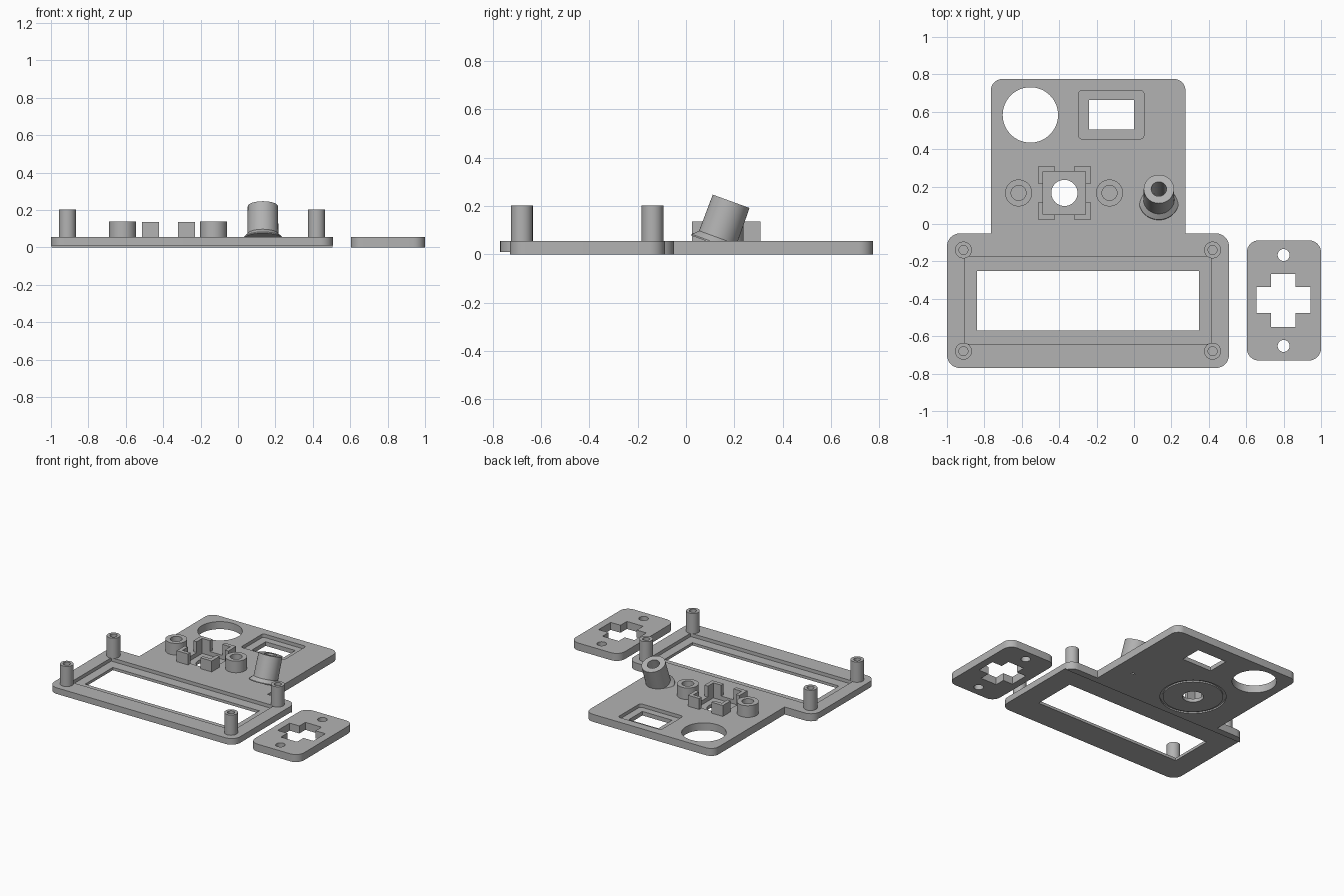
import bpy, bmesh
from math import sin, cos, pi, radians
from mathutils import Matrix, Vector

cube = bpy.data.objects.get("Cube")
if cube:
    bpy.data.objects.remove(cube, do_unlink=True)

GREY = (0.45, 0.45, 0.45, 1)
mat = bpy.data.materials.new("plain grey")
mat.use_nodes = True
mat.diffuse_color = GREY
mat.node_tree.nodes["Principled BSDF"].inputs["Base Color"].default_value = GREY

TOP = 0.055      # plate thickness
EPS = 0.02       # cutter overshoot


def rounded(x0, x1, y0, y1, r=0, steps=8):
    """Outline of a rectangle with rounded corners."""
    if r == 0:
        return [(x0, y0), (x1, y0), (x1, y1), (x0, y1)]
    pts = []
    corners = [(x1 - r, y1 - r), (x0 + r, y1 - r), (x0 + r, y0 + r), (x1 - r, y0 + r)]
    for q, (cx, cy) in enumerate(corners):
        for i in range(steps + 1):
            a = (q + i / steps) * pi / 2
            pts.append((cx + r * cos(a), cy + r * sin(a)))
    return pts


def circle(x, y, r, n=48):
    return [(x + r * cos(2 * pi * i / n), y + r * sin(2 * pi * i / n)) for i in range(n)]


def prism(name, outline, z0, z1):
    """Extrude an outline between two heights."""
    bm = bmesh.new()
    face = bm.faces.new([bm.verts.new((x, y, z0)) for x, y in outline])
    out = bmesh.ops.extrude_face_region(bm, geom=[face])
    verts = [v for v in out["geom"] if isinstance(v, bmesh.types.BMVert)]
    bmesh.ops.translate(bm, verts=verts, vec=(0, 0, z1 - z0))
    return finish(name, bm)


def lathe(name, profile, n=48, matrix=Matrix()):
    """Spin a closed (radius, height) profile about the local z axis."""
    bm = bmesh.new()
    rings = [[bm.verts.new((r * cos(2 * pi * i / n), r * sin(2 * pi * i / n), z))
              for i in range(n)] for r, z in profile]
    for a, b in zip(rings, rings[1:] + rings[:1]):
        for i in range(n):
            j = (i + 1) % n
            bm.faces.new((a[i], a[j], b[j], b[i]))
    bm.transform(matrix)
    return finish(name, bm)


def finish(name, bm):
    bmesh.ops.recalc_face_normals(bm, faces=bm.faces)
    mesh = bpy.data.meshes.new(name)
    bm.to_mesh(mesh)
    bm.free()
    mesh.materials.append(mat)
    ob = bpy.data.objects.new(name, mesh)
    bpy.context.collection.objects.link(ob)
    return ob


def boolean(ob, tool, operation="DIFFERENCE"):
    """Apply a boolean and discard the tool."""
    tool.hide_render = True
    mod = ob.modifiers.new("cut", "BOOLEAN")
    mod.operation, mod.solver, mod.object = operation, "EXACT", tool
    bpy.context.view_layer.objects.active = ob
    bpy.ops.object.modifier_apply(modifier=mod.name)
    bpy.data.objects.remove(tool, do_unlink=True)


def cut(ob, outline, z0=-EPS, z1=TOP + EPS):
    boolean(ob, prism("cutter", outline, z0, z1))


# Main panel: wide lower plate joined to the upper plate
panel = prism("main_panel", rounded(-1, 0.508, -0.77, -0.05, 0.07), 0, TOP)
boolean(panel, prism("upper_plate", rounded(-0.765, 0.275, -0.2, 0.775, 0.06), 0, TOP), "UNION")
# Shallow relief under the lower plate
cut(panel, rounded(-1.1, 0.6, -0.9, -0.1), -EPS, 0.01)

# Display opening with seat
cut(panel, rounded(-0.905, 0.412, -0.642, -0.174), 0.03)
cut(panel, rounded(-0.84, 0.348, -0.57, -0.25))
# Small window with seat
cut(panel, rounded(-0.297, 0.053, 0.455, 0.714, 0.02), 0.03)
cut(panel, rounded(-0.24, 0, 0.505, 0.663))
# Large round opening
cut(panel, circle(-0.554, 0.583, 0.148, 64))

# Button seat, hole and ring groove underneath
BX, BY = -0.372, 0.166
cut(panel, rounded(BX - 0.114, BX + 0.114, BY - 0.114, BY + 0.114), 0.025)
cut(panel, circle(BX, BY, 0.07))
boolean(panel, lathe("groove_cutter", [(0.2, -EPS), (0.22, -EPS), (0.22, 0.01), (0.2, 0.01)],
                     64, Matrix.Translation((BX, BY, 0))))

# Corner brackets around the button
for sx, sy, name in [(-1, -1, "front_right"), (1, -1, "front_left"),
                     (-1, 1, "back_right"), (1, 1, "back_left")]:
    o, i, e = 0.142, 0.114, 0.05
    ell = [(o, o), (e, o), (e, i), (i, i), (i, e), (o, e)]
    prism("button_bracket_" + name, [(BX + sx * x, BY + sy * y) for x, y in ell], TOP, 0.135)


def hollow_post(name, x, y, outer, inner, top):
    lathe(name, [(outer, TOP), (outer, top), (inner, top), (inner, TOP)],
          matrix=Matrix.Translation((x, y, 0)))


# Spacer sleeves beside the button
hollow_post("right_sleeve", -0.617, BY, 0.072, 0.04, 0.14)
hollow_post("left_sleeve", -0.131, BY, 0.072, 0.04, 0.14)

# Display mounting posts
for side, x in (("right", -0.912), ("left", 0.42)):
    for end, y in (("front", -0.68), ("back", -0.139)):
        hollow_post(f"{end}_{side}_post", x, y, 0.045, 0.024, 0.203)

# Tilted lamp tube with flared foot, bored through the panel
tilt = Matrix.Translation((0.133, 0.122, 0.041)) @ Matrix.Rotation(radians(-20), 4, "X")
bore = lathe("bore_cutter", [(0.001, -0.031), (0.041, -0.031), (0.041, 0.1), (0.001, 0.1)],
             32, tilt)
boolean(panel, bore)
lathe("lamp_tube", [(0.107, 0), (0.107, 0.006), (0.083, 0.03), (0.081, 0.19),
                    (0.041, 0.19), (0.041, 0)], 48, tilt)

# Separate mounting plate with cross opening and screw holes
plate = prism("mounting_plate", rounded(0.603, 1, -0.73, -0.087, 0.065), 0, TOP)
cut(plate, rounded(0.655, 0.944, -0.476, -0.337))
cut(plate, rounded(0.733, 0.864, -0.55, -0.267))
for y in (-0.166, -0.652):
    cut(plate, circle(0.8, y, 0.032, 32))

# Smooth curved walls, keep edges sharp
bpy.ops.object.select_all(action="DESELECT")
for ob in bpy.context.collection.objects:
    if ob.type == "MESH" and mat.name in ob.data.materials:
        ob.select_set(True)
        bpy.context.view_layer.objects.active = ob
bpy.ops.object.shade_smooth_by_angle(angle=radians(30))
##############################
AIM OF THE TASK. Extract from the records above the lines from the one containing "pts.append((cx + r" to the one containing "bm.transform(matrix)", both lines included, exactly as they appear and with nothing else.

EXPECTED ANSWER.
            pts.append((cx + r * cos(a), cy + r * sin(a)))
    return pts


def circle(x, y, r, n=48):
    return [(x + r * cos(2 * pi * i / n), y + r * sin(2 * pi * i / n)) for i in range(n)]


def prism(name, outline, z0, z1):
    """Extrude an outline between two heights."""
    bm = bmesh.new()
    face = bm.faces.new([bm.verts.new((x, y, z0)) for x, y in outline])
    out = bmesh.ops.extrude_face_region(bm, geom=[face])
    verts = [v for v in out["geom"] if isinstance(v, bmesh.types.BMVert)]
    bmesh.ops.translate(bm, verts=verts, vec=(0, 0, z1 - z0))
    return finish(name, bm)


def lathe(name, profile, n=48, matrix=Matrix()):
    """Spin a closed (radius, height) profile about the local z axis."""
    bm = bmesh.new()
    rings = [[bm.verts.new((r * cos(2 * pi * i / n), r * sin(2 * pi * i / n), z))
              for i in range(n)] for r, z in profile]
    for a, b in zip(rings, rings[1:] + rings[:1]):
        for i in range(n):
            j = (i + 1) % n
            bm.faces.new((a[i], a[j], b[j], b[i]))
    bm.transform(matrix)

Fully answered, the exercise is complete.